clock menu more-arrow no yes mobile

Filed under:

Tennessee-Vandy: unit bell curve

At the top of the curve

Quarterbacks. Ainge in Orange looked positively well-oiled rather than rusty after missing two games with a sprained ankle.  After the 21 of 26 for 266 yards and two TD outing against the Commodores, Ainge is practically a lock to finish the season as the most accurate passing QB in Tennessee history for any given year.  Yes, even more accurate than any of Peyton's single seasons.

Receivers. Meach?  Seven receptions for 95 yards and one TD.  Swain? Six receptions for 76 yards and one TD.  Smith? Two receptions for 29 yards.  After getting manhandled by Arkansas' cover corners, this unit put up another strong showing.  Meachem needs only 21 yards to break Marcus Nash's single season record for receiving yards.  The unit is also doing a good job blocking down field on running plays.

In the middle of the curve

Coaching.
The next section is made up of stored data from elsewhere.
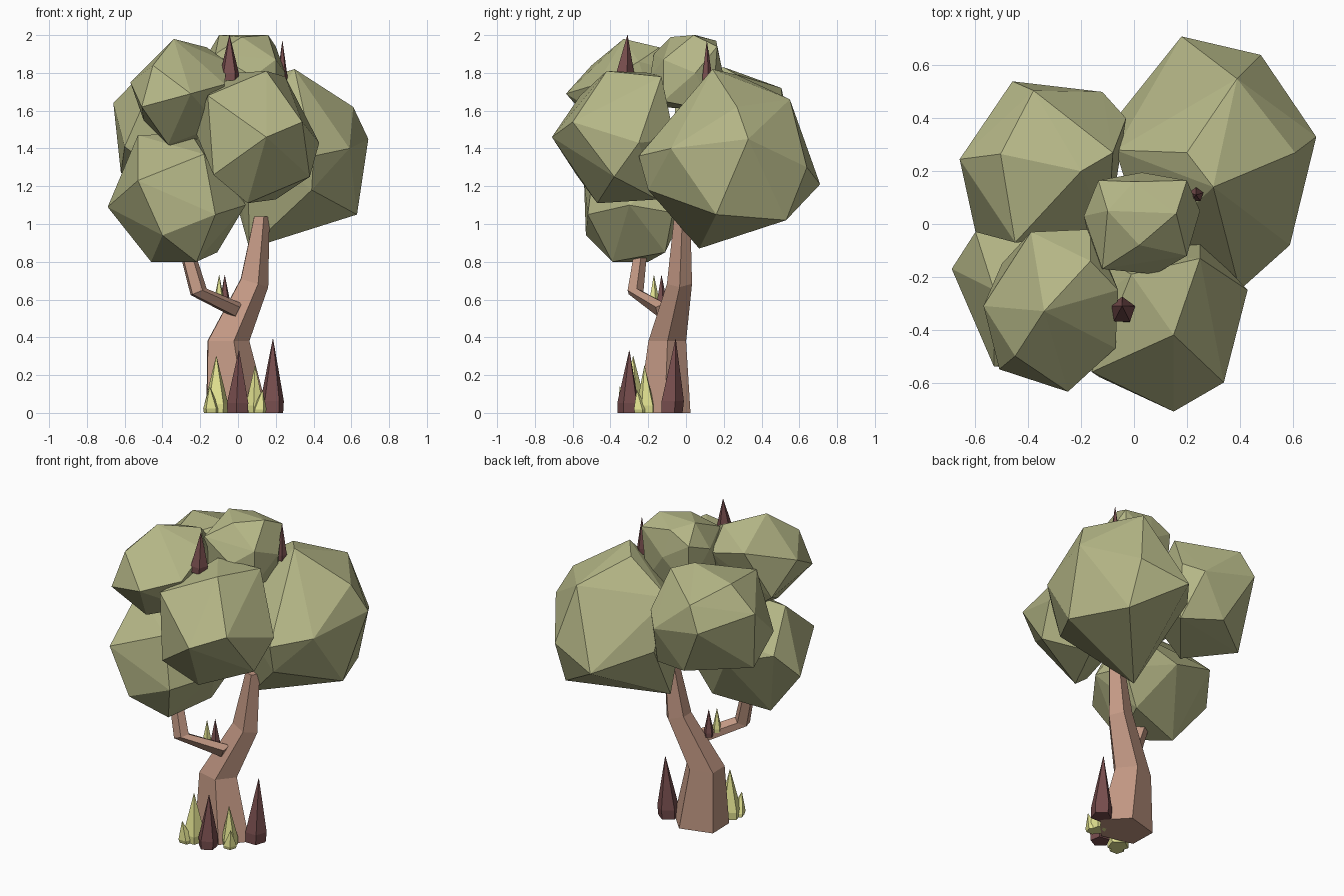
import bpy, bmesh, math
from mathutils import Vector


def material(name, colour):
    m = bpy.data.materials.new(name)
    m.diffuse_color = (*colour, 1)
    return m


LEAF = material("olive leaf", (0.46, 0.47, 0.24))
BARK = material("warm bark", (0.54, 0.315, 0.23))
RED = material("dark red shoot", (0.185, 0.075, 0.075))
LIME = material("lime shoot", (0.78, 0.78, 0.29))


def finish(bm, name, mat):
    bmesh.ops.recalc_face_normals(bm, faces=bm.faces)
    mesh = bpy.data.meshes.new(name)
    bm.to_mesh(mesh)
    bm.free()
    mesh.materials.append(mat)
    obj = bpy.data.objects.new(name, mesh)
    bpy.context.collection.objects.link(obj)
    return obj


def leaf_clump(name, points):
    """Faceted convex lump around a few corner points."""
    bm = bmesh.new()
    for p in points:
        bm.verts.new(p)
    bmesh.ops.convex_hull(bm, input=bm.verts)
    loose = [v for v in bm.verts if not v.link_faces]
    bmesh.ops.delete(bm, geom=loose, context='VERTS')
    return finish(bm, name, LEAF)


def tube(name, rings, sides, turn, mat):
    """Skin of polygon rings: (x, y, z, radius x, radius y, tilt), tilt = z slope in x."""
    bm = bmesh.new()
    loops = []
    for x, y, z, rx, ry, tilt in rings:
        loop = []
        for i in range(sides):
            a = turn + i * math.tau / sides
            dx = rx * math.cos(a)
            loop.append(bm.verts.new((x + dx, y + ry * math.sin(a), z + tilt * dx)))
        loops.append(loop)
    for a, b in zip(loops, loops[1:]):
        for i in range(sides):
            j = (i + 1) % sides
            bm.faces.new((a[i], a[j], b[j], b[i]))
    bm.faces.new(loops[0])
    bm.faces.new(loops[-1])
    return finish(bm, name, mat)


def shoot(name, base, tip, radius, mat, turn=0.3):
    """Pointed five-sided shoot with a slight belly."""
    base, tip = Vector(base), Vector(tip)
    rings = []
    for t, s in ((0, 0.95), (0.16, 1), (0.55, 0.55), (1, 0.02)):
        p = base.lerp(tip, t)
        rings.append((p.x, p.y, p.z, radius * s, radius * s, 0))
    return tube(name, rings, 5, turn, mat)


# Crown clumps
leaf_clump("leaf_clump_large", [
    (.3, .14, 1.82), (.39, .55, 1.66), (.61, .27, 1.62), (.69, .33, 1.45),
    (.48, .64, 1.3), (.18, .71, 1.21), (.63, .16, 1.05), (.48, .53, 1.02),
    (.06, .07, .87), (.59, -.08, 1.4), (.39, -.2, 1.18), (.4, -.25, 1.36),
    (-.07, .28, 1.6), (-.06, .41, 1.3), (.05, -.1, 1.45), (.2, .27, 1.79)])
leaf_clump("leaf_clump_front_right", [
    (.15, -.71, 1.46), (.34, -.6, 1.54), (.43, -.25, 1.43), (.25, -.13, 1.78),
    (.15, -.42, 1.81), (-.01, -.19, 1.8), (-.16, -.56, 1.68), (-.23, -.35, 1.5),
    (-.13, -.58, 1.26), (.05, -.47, 1.11), (.38, -.38, 1.25), (.2, -.15, 1.13),
    (-.14, -.12, 1.45), (.25, -.06, 1.45)])
leaf_clump("leaf_clump_front_low", [
    (-.69, -.17, 1.09), (-.6, -.03, 1.25), (-.53, -.54, 1.23), (-.53, -.25, 1.47),
    (-.25, -.25, 1.48), (-.18, -.48, 1.37), (.04, -.3, 1.1), (-.11, -.11, .85),
    (-.22, -.39, .8), (-.46, -.2, .8), (-.4, -.53, .94), (-.12, -.52, 1.05),
    (-.3, .03, 1.15), (-.03, -.04, 1.3), (.01, -.07, 1.06)])
leaf_clump("leaf_clump_front_high", [
    (-.34, -.33, 1.98), (-.165, -.14, 1.935), (-.39, -.03, 1.85), (-.165, -.02, 1.8),
    (-.57, -.31, 1.75), (-.51, -.55, 1.62), (-.25, -.635, 1.69), (-.07, -.47, 1.74),
    (-.06, -.25, 1.86), (-.37, -.4, 1.42), (-.3, -.2, 1.4), (-.1, -.15, 1.55),
    (-.5, -.15, 1.55), (-.45, -.5, 1.84), (-.1, -.36, 1.52)])
leaf_clump("leaf_clump_back_left", [
    (-.66, .245, 1.64), (-.46, .54, 1.57), (-.38, .505, 1.72), (-.505, .265, 1.8),
    (-.08, .27, 1.79), (-.12, .5, 1.5), (-.03, .4, 1.56), (-.05, .36, 1.22),
    (-.62, .2, 1.27), (-.6, -.03, 1.41), (-.45, -.07, 1.75), (-.3, .45, 1.26),
    (-.35, 0, 1.22), (-.1, -.05, 1.5), (-.2, .2, 1.83)])
leaf_clump("leaf_clump_top", [
    (-.1, .05, 2), (.16, .04, 2), (.02, -.08, 1.99), (0, .16, 1.97),
    (-.19, .03, 1.85), (-.135, .165, 1.9), (.03, .195, 1.8), (.2, .165, 1.94),
    (.25, .05, 1.8), (.2, -.12, 1.87), (.08, -.19, 1.78), (-.12, -.17, 1.9),
    (-.15, -.14, 1.62), (.18, .14, 1.6), (-.12, .15, 1.62), (.2, -.12, 1.65)])

# Trunk flaring at the foot, and the side branch
tube("trunk", [
    (-.02, -.115, 0, .18, .145, 0),
    (-.062, -.10, .38, .122, .105, 0),
    (.08, -.035, .69, .08, .07, -.3),
    (.122, -.02, 1.04, .045, .045, 0)], 5, 0.02, BARK)
tube("branch", [
    (.0, -.12, .54, .02, .045, 2.0),
    (-.21, -.27, .64, .045, .045, .4),
    (-.275, -.24, .87, .042, .036, 0)], 5, 0.2, BARK)

# Shoots on the ground, in the fork and on the crown
shoot("ground_shoot_lime_tall", (-.115, -.28, 0), (-.115, -.28, .30), .066, LIME)
shoot("ground_shoot_lime_side", (-.14, -.32, 0), (-.15, -.35, .14), .045, LIME)
shoot("ground_shoot_lime_short", (.09, -.21, 0), (.09, -.22, .25), .05, LIME, 0.8)
shoot("ground_shoot_lime_small", (.11, -.24, 0), (.13, -.26, .12), .04, LIME)
shoot("ground_shoot_red_front", (.0, -.305, 0), (.005, -.30, .33), .06, RED, 0.8)
shoot("ground_shoot_red_right", (.18, -.08, 0), (.185, -.055, .39), .065, RED)
shoot("fork_shoot_lime", (-.10, -.17, .58), (-.10, -.17, .73), .027, LIME)
shoot("fork_shoot_red", (-.07, -.13, .56), (-.07, -.13, .73), .03, RED)
shoot("crown_shoot_red", (-.045, -.33, 1.76), (-.045, -.31, 2.0), .052, RED)
shoot("crown_shoot_small", (.235, .11, 1.74), (.235, .11, 1.97), .029, RED)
Perhaps it was Vandy, but maybe coach Chavis finally got through to his guys on how to contain and thereby stop a mobile QB.  Chris Nickson gained only 44 yards on the ground and wasn't any better through the air, going 10 of 23 for 97 yards, one TD, and two interceptions.  The offense showed no evidence of rust even though Ainge had missed (essentially) two games.  Good game plan, nice calls, nice preparation of the players, including getting their heads right after a disappointing two-game skid.

Running backs.  LaMarcus Coker has officially separated himself from the other backs as he's clearly the best ground attack weapon for the Vols.  On the day, Coker rushed 10 times for 126 yards and two somersaults into the end zone.  Montario Hardesty also ran well, averaging 5.8 yards per carry, which he did nine times.

Secondary.  The Jonathan's (Wade and Hefney) each had a long interception return (29 yards for Hefney and 39 for Wade).  Vandy receiver Earl Bennett, who's actually very good, had only four catches for 16 yards.  Still, Wade's holding penalty negated a third pick and directly led to Vandy's only TD, and Ricardo Kemp dropped yet another certain interception.

Linebackers.  Backup 'backer Rico McCoy led all defenders with eight tackles, seven of which were solos and three of which were for lost yardage.  He also forced a fumble.  Ryan Karl and Marvin Mitchell added five and four tackles respectively, and each had a tackle for a loss.  Overall, a good effort for the linebacking corps.

Defensive line.  The official stat sheet for the game doesn't show any QB hurries, but I saw plenty of pressure bearing down on Vandy QB Chris Nickson all day.  Walter Fisher did have one tackle for a loss, and Robert Ayers did break up one pass.  Even though the numbers don't show it, the d-line did what it was supposed to do: contain Chris Nickson and keep Cassen Jackson-Garr from going crazy.

Offensive line.  Bleh.  Fine, but nothing fancy.  Allowed two sacks, but one was probably Ainge's fault for holding onto the ball too long.  The other occurred on a trick play during which only those in orange appeared to be fooled.  Run blocking much improved.

At the bottom of the curve

Special teams.  Hey, bell curves aren't always fair.  Somebody has to round out the bottom.  There were plenty of positives on special teams this week.  Kicker James Wilhoit had a career day, hitting four field goals, and Britton Colquitt punted only twice, but one of them went 57 yards and was muffed at the ten.  The muffer eventually regained possession of the ball and was tackled at the eight.  Still, because the return game was uneventful, special teams brings up the rear on what was really a solid all-around game by the Volunteers.